-- Opening Marker --

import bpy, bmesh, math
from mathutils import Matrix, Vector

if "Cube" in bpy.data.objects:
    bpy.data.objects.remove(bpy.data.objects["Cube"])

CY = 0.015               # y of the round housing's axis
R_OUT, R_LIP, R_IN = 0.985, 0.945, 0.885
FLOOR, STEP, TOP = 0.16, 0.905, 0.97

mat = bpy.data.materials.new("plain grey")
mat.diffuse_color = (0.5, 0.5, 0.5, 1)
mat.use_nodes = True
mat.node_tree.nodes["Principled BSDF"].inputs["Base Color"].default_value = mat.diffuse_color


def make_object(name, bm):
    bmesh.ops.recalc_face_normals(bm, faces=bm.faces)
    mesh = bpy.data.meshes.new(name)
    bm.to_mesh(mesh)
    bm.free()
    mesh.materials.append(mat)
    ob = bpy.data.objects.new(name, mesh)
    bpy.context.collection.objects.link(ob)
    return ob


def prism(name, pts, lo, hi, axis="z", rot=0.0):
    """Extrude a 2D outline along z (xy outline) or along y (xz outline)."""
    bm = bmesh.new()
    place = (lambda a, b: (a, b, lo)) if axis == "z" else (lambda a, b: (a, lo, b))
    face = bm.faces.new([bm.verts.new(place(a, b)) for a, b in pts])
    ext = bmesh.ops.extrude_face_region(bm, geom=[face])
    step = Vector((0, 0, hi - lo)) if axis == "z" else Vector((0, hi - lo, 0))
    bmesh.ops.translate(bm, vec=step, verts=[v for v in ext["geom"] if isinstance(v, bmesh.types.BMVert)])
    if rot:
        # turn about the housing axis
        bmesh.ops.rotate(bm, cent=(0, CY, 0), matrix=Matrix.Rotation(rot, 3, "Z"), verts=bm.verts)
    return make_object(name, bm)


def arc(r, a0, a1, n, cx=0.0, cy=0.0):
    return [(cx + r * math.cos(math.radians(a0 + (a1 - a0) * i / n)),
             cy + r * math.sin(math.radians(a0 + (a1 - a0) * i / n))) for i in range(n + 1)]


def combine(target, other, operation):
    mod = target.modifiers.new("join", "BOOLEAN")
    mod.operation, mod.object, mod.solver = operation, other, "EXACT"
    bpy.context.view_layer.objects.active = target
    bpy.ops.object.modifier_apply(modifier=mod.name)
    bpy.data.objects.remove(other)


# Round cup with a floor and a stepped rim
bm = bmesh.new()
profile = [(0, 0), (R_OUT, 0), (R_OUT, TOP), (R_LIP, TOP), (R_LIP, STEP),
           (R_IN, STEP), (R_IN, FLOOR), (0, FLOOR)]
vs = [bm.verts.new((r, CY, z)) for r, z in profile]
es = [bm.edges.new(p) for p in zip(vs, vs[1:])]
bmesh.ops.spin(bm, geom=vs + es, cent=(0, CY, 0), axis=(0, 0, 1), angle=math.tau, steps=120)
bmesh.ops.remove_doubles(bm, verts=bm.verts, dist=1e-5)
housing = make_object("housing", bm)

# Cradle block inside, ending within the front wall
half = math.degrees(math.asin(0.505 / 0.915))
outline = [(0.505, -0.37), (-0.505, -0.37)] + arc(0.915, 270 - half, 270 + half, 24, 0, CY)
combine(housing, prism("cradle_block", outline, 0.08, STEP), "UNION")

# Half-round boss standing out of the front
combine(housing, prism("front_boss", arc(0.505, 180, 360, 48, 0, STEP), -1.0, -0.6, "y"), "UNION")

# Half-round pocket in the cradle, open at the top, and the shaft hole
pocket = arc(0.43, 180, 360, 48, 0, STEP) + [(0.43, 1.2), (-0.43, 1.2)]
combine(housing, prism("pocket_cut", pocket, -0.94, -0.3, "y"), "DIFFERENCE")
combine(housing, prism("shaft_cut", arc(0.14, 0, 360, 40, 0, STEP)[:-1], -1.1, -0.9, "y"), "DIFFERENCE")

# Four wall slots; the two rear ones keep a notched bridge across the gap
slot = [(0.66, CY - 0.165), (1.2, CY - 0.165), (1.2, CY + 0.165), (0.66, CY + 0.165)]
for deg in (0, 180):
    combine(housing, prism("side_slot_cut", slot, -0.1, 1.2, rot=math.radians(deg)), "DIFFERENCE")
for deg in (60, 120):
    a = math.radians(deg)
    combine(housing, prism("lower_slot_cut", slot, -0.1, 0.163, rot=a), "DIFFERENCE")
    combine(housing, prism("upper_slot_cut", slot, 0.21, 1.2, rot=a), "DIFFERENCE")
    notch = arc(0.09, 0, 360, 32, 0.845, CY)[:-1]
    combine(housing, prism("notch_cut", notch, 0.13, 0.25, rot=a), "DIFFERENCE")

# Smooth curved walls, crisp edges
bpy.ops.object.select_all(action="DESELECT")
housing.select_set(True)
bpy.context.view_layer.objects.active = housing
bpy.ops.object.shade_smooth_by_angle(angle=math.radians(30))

-- Closing Marker --

_GOAL OF THE EXERCISE:_ Reproduce the listing above in full, word for word.

_TASK RESPONSE:_
import bpy, bmesh, math
from mathutils import Matrix, Vector

if "Cube" in bpy.data.objects:
    bpy.data.objects.remove(bpy.data.objects["Cube"])

CY = 0.015               # y of the round housing's axis
R_OUT, R_LIP, R_IN = 0.985, 0.945, 0.885
FLOOR, STEP, TOP = 0.16, 0.905, 0.97

mat = bpy.data.materials.new("plain grey")
mat.diffuse_color = (0.5, 0.5, 0.5, 1)
mat.use_nodes = True
mat.node_tree.nodes["Principled BSDF"].inputs["Base Color"].default_value = mat.diffuse_color


def make_object(name, bm):
    bmesh.ops.recalc_face_normals(bm, faces=bm.faces)
    mesh = bpy.data.meshes.new(name)
    bm.to_mesh(mesh)
    bm.free()
    mesh.materials.append(mat)
    ob = bpy.data.objects.new(name, mesh)
    bpy.context.collection.objects.link(ob)
    return ob


def prism(name, pts, lo, hi, axis="z", rot=0.0):
    """Extrude a 2D outline along z (xy outline) or along y (xz outline)."""
    bm = bmesh.new()
    place = (lambda a, b: (a, b, lo)) if axis == "z" else (lambda a, b: (a, lo, b))
    face = bm.faces.new([bm.verts.new(place(a, b)) for a, b in pts])
    ext = bmesh.ops.extrude_face_region(bm, geom=[face])
    step = Vector((0, 0, hi - lo)) if axis == "z" else Vector((0, hi - lo, 0))
    bmesh.ops.translate(bm, vec=step, verts=[v for v in ext["geom"] if isinstance(v, bmesh.types.BMVert)])
    if rot:
        # turn about the housing axis
        bmesh.ops.rotate(bm, cent=(0, CY, 0), matrix=Matrix.Rotation(rot, 3, "Z"), verts=bm.verts)
    return make_object(name, bm)


def arc(r, a0, a1, n, cx=0.0, cy=0.0):
    return [(cx + r * math.cos(math.radians(a0 + (a1 - a0) * i / n)),
             cy + r * math.sin(math.radians(a0 + (a1 - a0) * i / n))) for i in range(n + 1)]


def combine(target, other, operation):
    mod = target.modifiers.new("join", "BOOLEAN")
    mod.operation, mod.object, mod.solver = operation, other, "EXACT"
    bpy.context.view_layer.objects.active = target
    bpy.ops.object.modifier_apply(modifier=mod.name)
    bpy.data.objects.remove(other)


# Round cup with a floor and a stepped rim
bm = bmesh.new()
profile = [(0, 0), (R_OUT, 0), (R_OUT, TOP), (R_LIP, TOP), (R_LIP, STEP),
           (R_IN, STEP), (R_IN, FLOOR), (0, FLOOR)]
vs = [bm.verts.new((r, CY, z)) for r, z in profile]
es = [bm.edges.new(p) for p in zip(vs, vs[1:])]
bmesh.ops.spin(bm, geom=vs + es, cent=(0, CY, 0), axis=(0, 0, 1), angle=math.tau, steps=120)
bmesh.ops.remove_doubles(bm, verts=bm.verts, dist=1e-5)
housing = make_object("housing", bm)

# Cradle block inside, ending within the front wall
half = math.degrees(math.asin(0.505 / 0.915))
outline = [(0.505, -0.37), (-0.505, -0.37)] + arc(0.915, 270 - half, 270 + half, 24, 0, CY)
combine(housing, prism("cradle_block", outline, 0.08, STEP), "UNION")

# Half-round boss standing out of the front
combine(housing, prism("front_boss", arc(0.505, 180, 360, 48, 0, STEP), -1.0, -0.6, "y"), "UNION")

# Half-round pocket in the cradle, open at the top, and the shaft hole
pocket = arc(0.43, 180, 360, 48, 0, STEP) + [(0.43, 1.2), (-0.43, 1.2)]
combine(housing, prism("pocket_cut", pocket, -0.94, -0.3, "y"), "DIFFERENCE")
combine(housing, prism("shaft_cut", arc(0.14, 0, 360, 40, 0, STEP)[:-1], -1.1, -0.9, "y"), "DIFFERENCE")

# Four wall slots; the two rear ones keep a notched bridge across the gap
slot = [(0.66, CY - 0.165), (1.2, CY - 0.165), (1.2, CY + 0.165), (0.66, CY + 0.165)]
for deg in (0, 180):
    combine(housing, prism("side_slot_cut", slot, -0.1, 1.2, rot=math.radians(deg)), "DIFFERENCE")
for deg in (60, 120):
    a = math.radians(deg)
    combine(housing, prism("lower_slot_cut", slot, -0.1, 0.163, rot=a), "DIFFERENCE")
    combine(housing, prism("upper_slot_cut", slot, 0.21, 1.2, rot=a), "DIFFERENCE")
    notch = arc(0.09, 0, 360, 32, 0.845, CY)[:-1]
    combine(housing, prism("notch_cut", notch, 0.13, 0.25, rot=a), "DIFFERENCE")

# Smooth curved walls, crisp edges
bpy.ops.object.select_all(action="DESELECT")
housing.select_set(True)
bpy.context.view_layer.objects.active = housing
bpy.ops.object.shade_smooth_by_angle(angle=math.radians(30))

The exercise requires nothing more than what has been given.